⟨

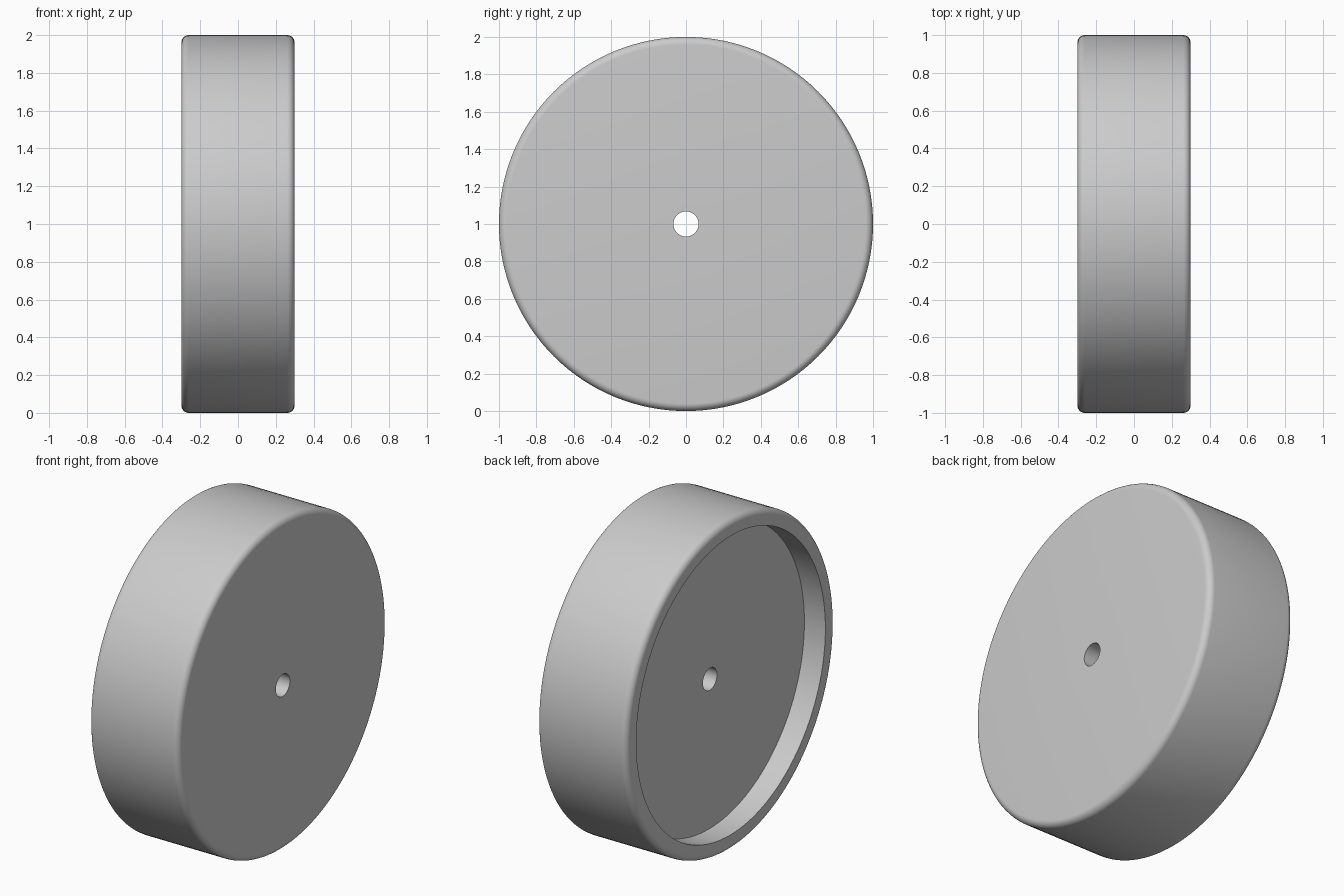
import bpy
import bmesh
from math import sin, cos, pi, radians
from mathutils import Vector

cube = bpy.data.objects.get("Cube")
if cube:
    bpy.data.objects.remove(cube, do_unlink=True)

RADIUS, HALF_WIDTH, FILLET = 1.0, 0.3, 0.04
HOLE, RECESS, DEPTH = 0.067, 0.903, 0.14
SIDES, ARC_STEPS = 128, 8

grey = bpy.data.materials.new("light grey")
grey.use_nodes = True
color = (0.6, 0.6, 0.6, 1)
grey.diffuse_color = color
grey.node_tree.nodes["Principled BSDF"].inputs["Base Color"].default_value = color


def rounded_edge(side):
    """Quarter arc from the flat face (side = -1 or 1) to the tread."""
    return [(side * (HALF_WIDTH - FILLET + FILLET * cos(a)),
             RADIUS - FILLET + FILLET * sin(a))
            for a in (pi / 2 * i / ARC_STEPS for i in range(ARC_STEPS + 1))]


# Cross-section as (x, radius): closed face, tread, rim, recess, axle hole
profile = [(HALF_WIDTH, HOLE)]
profile += rounded_edge(1)
profile += reversed(rounded_edge(-1))
profile += [(-HALF_WIDTH, RECESS),
            (-HALF_WIDTH + DEPTH, RECESS),
            (-HALF_WIDTH + DEPTH, HOLE)]

# Wheel: the cross-section turned around the x axis
bm = bmesh.new()
verts = [bm.verts.new((x, 0, r)) for x, r in profile]
edges = [bm.edges.new((v, verts[(i + 1) % len(verts)])) for i, v in enumerate(verts)]
bmesh.ops.spin(bm, geom=verts + edges, cent=Vector(), axis=(1, 0, 0),
               angle=2 * pi, steps=SIDES, use_merge=True)
bmesh.ops.remove_doubles(bm, verts=bm.verts, dist=0.0001)
bmesh.ops.recalc_face_normals(bm, faces=bm.faces)

mesh = bpy.data.meshes.new("wheel")
bm.to_mesh(mesh)
bm.free()
mesh.materials.append(grey)
wheel = bpy.data.objects.new("wheel", mesh)
wheel.location.z = RADIUS
bpy.context.collection.objects.link(wheel)

# Smooth tread and fillets, crisp recess and hole edges
bpy.ops.object.select_all(action='DESELECT')
wheel.select_set(True)
bpy.context.view_layer.objects.active = wheel
bpy.ops.object.shade_smooth_by_angle(angle=radians(30))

⟩

Return the records above verbatim, images excluded.

# [WRITTEN RESPONSE]
import bpy
import bmesh
from math import sin, cos, pi, radians
from mathutils import Vector

cube = bpy.data.objects.get("Cube")
if cube:
    bpy.data.objects.remove(cube, do_unlink=True)

RADIUS, HALF_WIDTH, FILLET = 1.0, 0.3, 0.04
HOLE, RECESS, DEPTH = 0.067, 0.903, 0.14
SIDES, ARC_STEPS = 128, 8

grey = bpy.data.materials.new("light grey")
grey.use_nodes = True
color = (0.6, 0.6, 0.6, 1)
grey.diffuse_color = color
grey.node_tree.nodes["Principled BSDF"].inputs["Base Color"].default_value = color


def rounded_edge(side):
    """Quarter arc from the flat face (side = -1 or 1) to the tread."""
    return [(side * (HALF_WIDTH - FILLET + FILLET * cos(a)),
             RADIUS - FILLET + FILLET * sin(a))
            for a in (pi / 2 * i / ARC_STEPS for i in range(ARC_STEPS + 1))]


# Cross-section as (x, radius): closed face, tread, rim, recess, axle hole
profile = [(HALF_WIDTH, HOLE)]
profile += rounded_edge(1)
profile += reversed(rounded_edge(-1))
profile += [(-HALF_WIDTH, RECESS),
            (-HALF_WIDTH + DEPTH, RECESS),
            (-HALF_WIDTH + DEPTH, HOLE)]

# Wheel: the cross-section turned around the x axis
bm = bmesh.new()
verts = [bm.verts.new((x, 0, r)) for x, r in profile]
edges = [bm.edges.new((v, verts[(i + 1) % len(verts)])) for i, v in enumerate(verts)]
bmesh.ops.spin(bm, geom=verts + edges, cent=Vector(), axis=(1, 0, 0),
               angle=2 * pi, steps=SIDES, use_merge=True)
bmesh.ops.remove_doubles(bm, verts=bm.verts, dist=0.0001)
bmesh.ops.recalc_face_normals(bm, faces=bm.faces)

mesh = bpy.data.meshes.new("wheel")
bm.to_mesh(mesh)
bm.free()
mesh.materials.append(grey)
wheel = bpy.data.objects.new("wheel", mesh)
wheel.location.z = RADIUS
bpy.context.collection.objects.link(wheel)

# Smooth tread and fillets, crisp recess and hole edges
bpy.ops.object.select_all(action='DESELECT')
wheel.select_set(True)
bpy.context.view_layer.objects.active = wheel
bpy.ops.object.shade_smooth_by_angle(angle=radians(30))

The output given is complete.